Let’s make one thing clear: In the right circumstances, a nipple shield can be an excellent tool for breastfeeding mothers. I used one myself to deal with mild engorgement and a flat nipple that made it hard for my new baby to latch. While nipple shields used correctly can aid a breastfeeding relationship, nipple shield breastfeeding disadvantages are very real, too. Knowing the pitfalls to avoid, and how to “take off the training wheels” and nurse on your own, can help you get the most benefit out of this tool.
Nipple Shield Breastfeeding Disadvantages
There are a few good reasons why lactation consultants and nurses don’t hand nipple shields out freely to all new parents. If you don’t need one, starting to use a nipple shield can actually introduce some problems. Even using a nipple shield under a lactation consultant’s guidance comes with certain disadvantages:
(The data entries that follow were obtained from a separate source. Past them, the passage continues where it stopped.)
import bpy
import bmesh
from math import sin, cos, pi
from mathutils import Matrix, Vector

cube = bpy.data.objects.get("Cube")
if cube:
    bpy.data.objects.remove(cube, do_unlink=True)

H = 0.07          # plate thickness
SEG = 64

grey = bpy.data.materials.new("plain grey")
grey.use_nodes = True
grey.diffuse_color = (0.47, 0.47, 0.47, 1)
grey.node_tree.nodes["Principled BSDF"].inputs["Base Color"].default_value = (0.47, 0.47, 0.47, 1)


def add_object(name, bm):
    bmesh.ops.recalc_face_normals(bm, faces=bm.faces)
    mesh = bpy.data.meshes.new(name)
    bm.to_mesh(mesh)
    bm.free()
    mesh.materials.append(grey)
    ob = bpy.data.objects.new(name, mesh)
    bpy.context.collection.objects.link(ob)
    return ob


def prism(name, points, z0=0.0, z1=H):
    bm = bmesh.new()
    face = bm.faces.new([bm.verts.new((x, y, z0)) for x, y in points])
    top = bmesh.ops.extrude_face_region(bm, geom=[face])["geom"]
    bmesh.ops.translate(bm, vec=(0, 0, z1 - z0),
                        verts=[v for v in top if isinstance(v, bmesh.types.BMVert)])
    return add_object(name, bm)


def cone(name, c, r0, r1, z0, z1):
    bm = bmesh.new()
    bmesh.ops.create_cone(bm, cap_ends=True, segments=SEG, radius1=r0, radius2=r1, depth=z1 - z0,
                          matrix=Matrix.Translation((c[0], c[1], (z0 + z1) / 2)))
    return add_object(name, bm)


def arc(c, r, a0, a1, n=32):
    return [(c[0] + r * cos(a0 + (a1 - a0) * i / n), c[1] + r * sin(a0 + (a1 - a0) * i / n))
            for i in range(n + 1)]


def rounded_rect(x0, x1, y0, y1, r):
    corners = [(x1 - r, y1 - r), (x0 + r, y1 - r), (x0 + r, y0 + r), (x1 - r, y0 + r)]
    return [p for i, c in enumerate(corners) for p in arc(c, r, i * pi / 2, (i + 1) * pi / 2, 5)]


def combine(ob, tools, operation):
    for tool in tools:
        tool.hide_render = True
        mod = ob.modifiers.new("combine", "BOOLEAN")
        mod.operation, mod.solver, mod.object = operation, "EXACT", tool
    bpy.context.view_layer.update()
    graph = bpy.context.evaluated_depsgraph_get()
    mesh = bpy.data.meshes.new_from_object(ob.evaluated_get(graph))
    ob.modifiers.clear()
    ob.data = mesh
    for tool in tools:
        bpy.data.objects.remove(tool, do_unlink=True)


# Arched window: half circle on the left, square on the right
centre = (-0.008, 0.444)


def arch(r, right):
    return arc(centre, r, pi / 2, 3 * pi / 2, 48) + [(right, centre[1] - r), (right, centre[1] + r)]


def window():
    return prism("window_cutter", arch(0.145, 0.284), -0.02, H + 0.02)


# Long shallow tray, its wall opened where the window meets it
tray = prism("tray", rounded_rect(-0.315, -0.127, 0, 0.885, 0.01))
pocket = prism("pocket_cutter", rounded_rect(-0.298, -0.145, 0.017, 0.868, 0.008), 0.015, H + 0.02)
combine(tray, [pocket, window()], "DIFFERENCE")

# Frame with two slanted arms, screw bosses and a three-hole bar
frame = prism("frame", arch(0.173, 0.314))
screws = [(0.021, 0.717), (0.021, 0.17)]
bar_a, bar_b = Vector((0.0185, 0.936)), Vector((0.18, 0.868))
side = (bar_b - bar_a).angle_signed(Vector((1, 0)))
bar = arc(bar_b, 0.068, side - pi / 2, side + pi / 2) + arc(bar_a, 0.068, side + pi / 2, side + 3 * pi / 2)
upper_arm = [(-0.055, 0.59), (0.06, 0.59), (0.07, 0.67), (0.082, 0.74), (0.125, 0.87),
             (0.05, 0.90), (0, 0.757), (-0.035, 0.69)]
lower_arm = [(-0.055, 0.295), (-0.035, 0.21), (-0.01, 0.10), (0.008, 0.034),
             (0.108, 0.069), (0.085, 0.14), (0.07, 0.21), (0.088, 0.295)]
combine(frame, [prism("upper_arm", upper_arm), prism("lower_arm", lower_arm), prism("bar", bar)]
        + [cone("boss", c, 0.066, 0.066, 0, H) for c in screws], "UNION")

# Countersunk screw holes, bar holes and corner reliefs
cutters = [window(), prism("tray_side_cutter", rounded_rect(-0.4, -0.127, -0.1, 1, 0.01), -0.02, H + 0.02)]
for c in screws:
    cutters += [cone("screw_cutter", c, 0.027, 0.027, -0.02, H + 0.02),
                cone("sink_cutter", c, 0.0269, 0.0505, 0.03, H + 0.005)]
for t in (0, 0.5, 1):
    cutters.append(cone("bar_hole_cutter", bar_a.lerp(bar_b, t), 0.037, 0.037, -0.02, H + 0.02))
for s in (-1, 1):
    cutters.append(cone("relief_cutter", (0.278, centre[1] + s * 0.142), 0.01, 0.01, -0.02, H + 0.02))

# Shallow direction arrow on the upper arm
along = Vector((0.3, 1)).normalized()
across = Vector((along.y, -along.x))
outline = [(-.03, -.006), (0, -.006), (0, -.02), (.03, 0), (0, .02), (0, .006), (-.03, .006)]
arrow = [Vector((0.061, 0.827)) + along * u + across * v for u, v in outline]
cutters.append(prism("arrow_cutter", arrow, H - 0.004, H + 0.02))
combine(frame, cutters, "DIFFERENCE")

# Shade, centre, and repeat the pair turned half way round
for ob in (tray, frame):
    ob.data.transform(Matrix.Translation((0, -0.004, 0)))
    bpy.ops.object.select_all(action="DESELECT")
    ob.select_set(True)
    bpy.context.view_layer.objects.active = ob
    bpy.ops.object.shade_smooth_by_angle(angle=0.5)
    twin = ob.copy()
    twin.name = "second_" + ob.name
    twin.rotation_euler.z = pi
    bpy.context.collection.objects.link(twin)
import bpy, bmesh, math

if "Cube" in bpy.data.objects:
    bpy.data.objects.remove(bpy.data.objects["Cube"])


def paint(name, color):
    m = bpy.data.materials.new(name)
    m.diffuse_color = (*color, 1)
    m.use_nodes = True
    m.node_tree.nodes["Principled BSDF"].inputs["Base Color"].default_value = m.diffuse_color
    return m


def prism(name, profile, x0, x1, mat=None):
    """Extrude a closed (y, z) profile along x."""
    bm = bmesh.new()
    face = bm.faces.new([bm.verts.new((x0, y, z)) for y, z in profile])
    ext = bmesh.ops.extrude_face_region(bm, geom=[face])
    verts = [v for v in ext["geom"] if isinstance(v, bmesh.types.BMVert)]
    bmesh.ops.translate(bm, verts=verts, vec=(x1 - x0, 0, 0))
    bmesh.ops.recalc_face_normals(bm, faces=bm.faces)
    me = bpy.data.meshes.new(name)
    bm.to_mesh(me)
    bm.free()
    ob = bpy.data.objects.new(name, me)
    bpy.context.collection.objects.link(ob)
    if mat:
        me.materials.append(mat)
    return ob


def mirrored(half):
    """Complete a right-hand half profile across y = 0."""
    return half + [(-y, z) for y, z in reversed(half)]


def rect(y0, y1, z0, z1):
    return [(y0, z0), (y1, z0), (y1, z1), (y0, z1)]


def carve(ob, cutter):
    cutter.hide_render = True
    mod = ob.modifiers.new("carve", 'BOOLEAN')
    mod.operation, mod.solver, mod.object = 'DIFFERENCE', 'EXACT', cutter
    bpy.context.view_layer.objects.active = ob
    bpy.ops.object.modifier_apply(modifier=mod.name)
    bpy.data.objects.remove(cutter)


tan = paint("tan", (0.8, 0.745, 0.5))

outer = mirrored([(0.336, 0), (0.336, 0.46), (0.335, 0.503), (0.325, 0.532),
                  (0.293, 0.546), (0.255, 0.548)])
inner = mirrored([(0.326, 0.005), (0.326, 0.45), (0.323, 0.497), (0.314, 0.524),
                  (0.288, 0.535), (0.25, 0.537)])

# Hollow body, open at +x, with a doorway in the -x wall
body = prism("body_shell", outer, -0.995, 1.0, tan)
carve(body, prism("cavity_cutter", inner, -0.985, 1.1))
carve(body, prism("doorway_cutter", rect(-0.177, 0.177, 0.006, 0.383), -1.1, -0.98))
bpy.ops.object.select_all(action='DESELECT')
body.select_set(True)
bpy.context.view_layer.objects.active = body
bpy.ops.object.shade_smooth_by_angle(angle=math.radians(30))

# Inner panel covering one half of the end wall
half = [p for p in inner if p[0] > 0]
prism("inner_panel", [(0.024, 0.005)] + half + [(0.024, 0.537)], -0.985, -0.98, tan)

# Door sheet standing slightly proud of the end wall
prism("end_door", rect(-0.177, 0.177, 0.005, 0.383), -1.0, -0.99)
- In most cases, nursing with a nipple shield is less effective at extracting milk than nursing directly from the breast. It may take more time and effort for your baby to get the milk he or she needs.
- If your baby is not emptying your breast of milk due to the nipple shield, this sets you up for problems like engorged breasts, clogged ducts, or even increased risk of the breast infection, mastitis.
- Selecting a nipple shield yourself can lead you to choose the wrong size, or to learn incorrect techniques for applying the nipple shield. Ask a lactation consultant for help finding the right fit.
- It’s easy for parents and babies to feel dependent on the nipple shield to nurse. It’s important to use the nipple shield only when you need to, and to develop a plan for how to stop. After all, the end goal is for you and your baby to be able to breastfeed comfortably without assistance.
How Do I Stop Using a Nipple Shield?
Weaning off the reliance on a nipple shield is important to minimize these risks. Learning to nurse without the nipple shield also makes it easier to breastfeed wherever you happen to be, saves you the trouble of cleaning the shield, and may make the overall breastfeeding experience feel more “natural” and rewarding. But it can feel a little scary to leave behind the security of using a tool that’s worked before.
At first, my lactation consultant suggested I latch my baby on with the nipple shield, wait a few minutes, and pull off a swift maneuver where I would break the latch, whip off the shield, and relatch her before she noticed the shield was gone. If this sounds good to you, try it out! To be honest, I told my lactation consultant this sounded like some Houdini-level skill, and I wanted an easier alternative. Here are strategies that worked for me:
- Nurse on the “good” side first. Since I only needed the shield for one side, I took the edge off my baby’s hunger on the other side first. She wasn’t as ravenous and impatient when it came time to try the other breast shield-free.
- Try without the shield every other nursing session. Quitting the shield gradually kept me more relaxed.
- Hold your breast like a cheeseburger. Squeezing the top and bottom like you’re getting ready to chomp into a big sandwich makes your nipple and surrounding area feel firmer, which can make it easier for baby to latch.
- Pump for a few minutes first. Babies can get impatient waiting for milk letdown to happen. If your letdown is slow, “warming up” for a few minutes by hand expressing or using a breast pump can help your baby get a more immediate reward. A pump should also help elongate your nipple, making latching easier.